Ethan Hammond

Great post! Always important to remember to work on shoulder adduction and abduction, even though some circles will regard such movements as being non-functional.

James Chritton

I never realized what a wonderful place the scapula was to roll on. Using my hands a lot makes my rotator cuff muscles tight and imbalanced. Thanks for the exercises Too!

Tracey Silverman

YTU are amazing spotlights, illuminating all those triggered areas of the body and helping us realize what needs our attention. My right shoulder has been tweaky lately, especially in through the pec and deltoid, and the YTU balls helps me puzzle out what is going on. I’m looking forward to adding in the YTU movements and poses to rebalance and strengthen this angry part of my body.

Eduardo Castro

Thank you for a great article and for sharing your dream-team rotator cuff practice. I just finish my YTU Integrated Embodied Anatomy Class, and this is a great source for me to continue practicing and learning.
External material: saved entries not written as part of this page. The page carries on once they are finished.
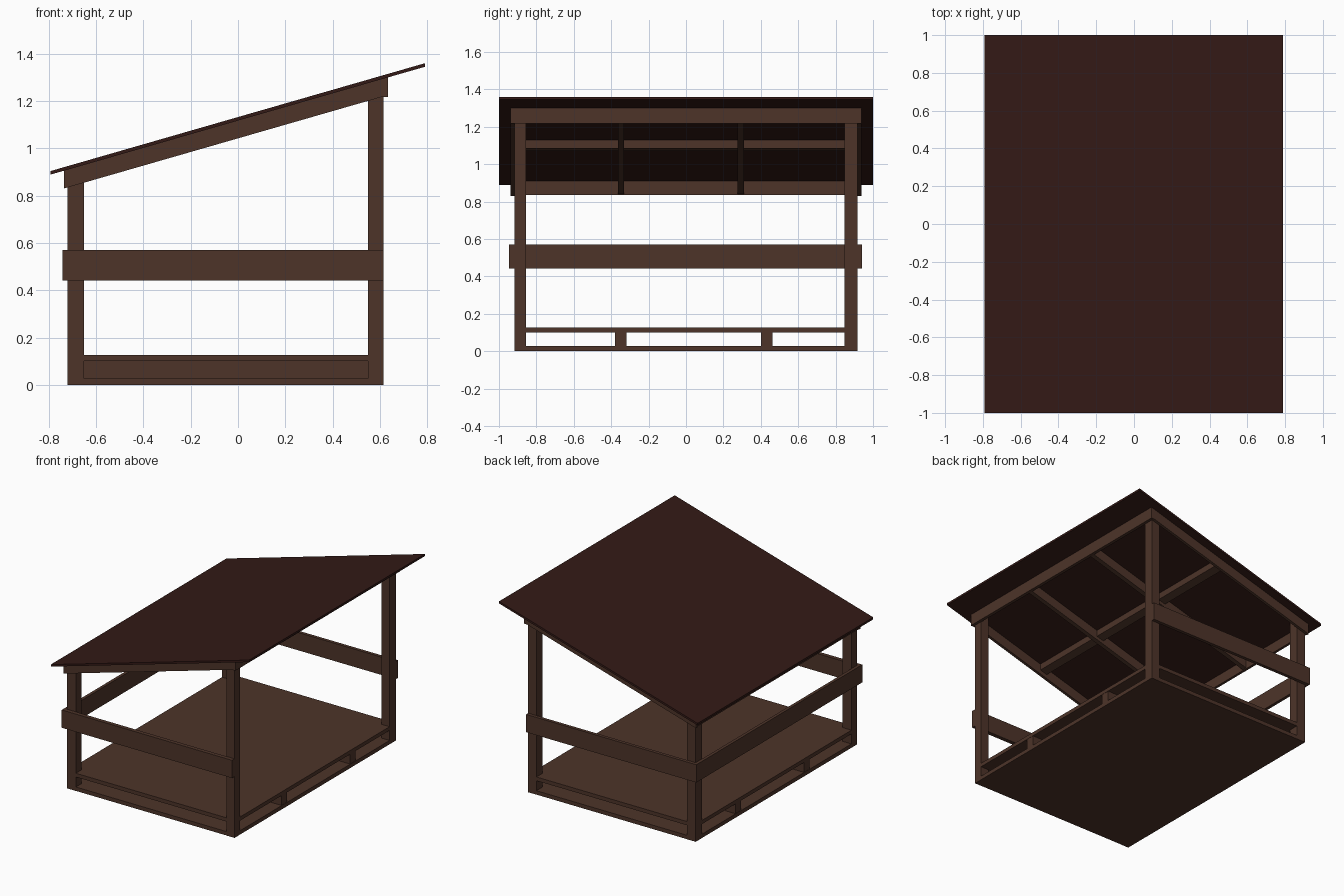
import bpy, bmesh

if "Cube" in bpy.data.objects:
    bpy.data.objects.remove(bpy.data.objects["Cube"])

SLOPE = 0.288      # roof rise per unit x
UNDER = 1.117      # height of the roof underside at x = 0


def material(name, color):
    m = bpy.data.materials.new(name)
    m.diffuse_color = color
    m.use_nodes = True
    m.node_tree.nodes["Principled BSDF"].inputs["Base Color"].default_value = m.diffuse_color
    return m


WOOD = material("brown_wood", (0.075, 0.034, 0.022, 1))
ROOF = material("dark_roof", (0.033, 0.010, 0.008, 1))


def board(name, x, y, z, bottom_slope=0.0, top_slope=0.0, mat=WOOD):
    """Box over (min, max) ranges; bottom and top heights can follow the roof slope."""
    bm = bmesh.new()
    bmesh.ops.create_cube(bm, size=1)
    for v in bm.verts:
        top = v.co.z > 0
        v.co.x = x[v.co.x > 0]
        v.co.y = y[v.co.y > 0]
        v.co.z = z[top] + (top_slope if top else bottom_slope) * v.co.x
    mesh = bpy.data.meshes.new(name)
    bm.to_mesh(mesh)
    bm.free()
    mesh.materials.append(mat)
    ob = bpy.data.objects.new(name, mesh)
    bpy.context.collection.objects.link(ob)
    return ob


# Floor: base sheet, joists and deck
board("floor_base", (-0.72, 0.615), (-0.917, 0.917), (0, 0.028))
board("floor_deck", (-0.72, 0.615), (-0.917, 0.917), (0.1, 0.127))
for y0 in (-0.38, 0.40):
    board("floor_joist", (-0.718, 0.613), (y0, y0 + 0.063), (0.028, 0.1))

# Corner posts, cut to the roof slope
for side, x in (("low", (-0.72, -0.65)), ("high", (0.55, 0.615))):
    for y in ((-0.918, -0.855), (0.847, 0.918)):
        board(side + "_post", x, y, (0, UNDER), 0, SLOPE)

# Side rails on three sides, right side open
board("front_rail", (-0.742, 0.615), (-0.947, -0.918), (0.442, 0.57))
board("back_rail", (-0.742, 0.615), (0.918, 0.942), (0.442, 0.57))
board("left_rail", (-0.742, -0.72), (-0.918, 0.918), (0.442, 0.57))

# Sloping rafters: two outside, two inside
for y in ((-0.938, -0.918), (0.918, 0.938)):
    board("outer_rafter", (-0.735, 0.635), y, (UNDER - 0.075, UNDER), SLOPE, SLOPE)
for y in ((-0.363, -0.331), (0.275, 0.31)):
    board("inner_rafter", (-0.72, 0.615), y, (UNDER - 0.07, UNDER), SLOPE, SLOPE)

# Cross beams along the low edge, middle and high edge
board("low_beam", (-0.735, -0.717), (-0.938, 0.938), (0.835, UNDER), 0, SLOPE)
board("high_beam", (0.612, 0.635), (-0.938, 0.938), (1.217, UNDER), 0, SLOPE)
board("middle_beam", (-0.01, 0.045), (-0.918, 0.918), (UNDER - 0.045, UNDER), SLOPE, SLOPE)

# Roof sheet
board("roof", (-0.792, 0.79), (-1, 1), (UNDER, UNDER + 0.015), SLOPE, SLOPE, ROOF)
It’s great to hear your successful healing of your own shoulder issues. I am so grateful to have stumbled upon your post so that I can share it with my dad who has been suffering from an old rotator cuff injury and has yet to fine relief. Thanks for sharing your dream-team rotator cuff practice!

Emilie Goldstein Mikulla

Thank you for this fantastic article, i’m slightly obsessed with the rotator cuff muscles! Another pose I love to do to find stability in this region is dolphin, with my palms pressed together. I will first have the students do it with fingers interlaced, and ask them to propriocept the ‘sturdiness’ of the rotator cuff. Then try it with palms pressing together, where you really feel the head of the humerus cinched by the rotator cuff muscles. There’s such a difference, it’s delicious and fantastic as an isometric pose to strengthen these often weak muscles that are asked to bear… Read more »

Matt Halawnicki

Great to hear how yoga tube up has helped with the rehab! Also that it is a great pre-hab tool as well! Great article.


Those are huge losses of strength in very short periods of time. That’s alarming for my sedentary population. I’ll bring those up and see how they react. Thank you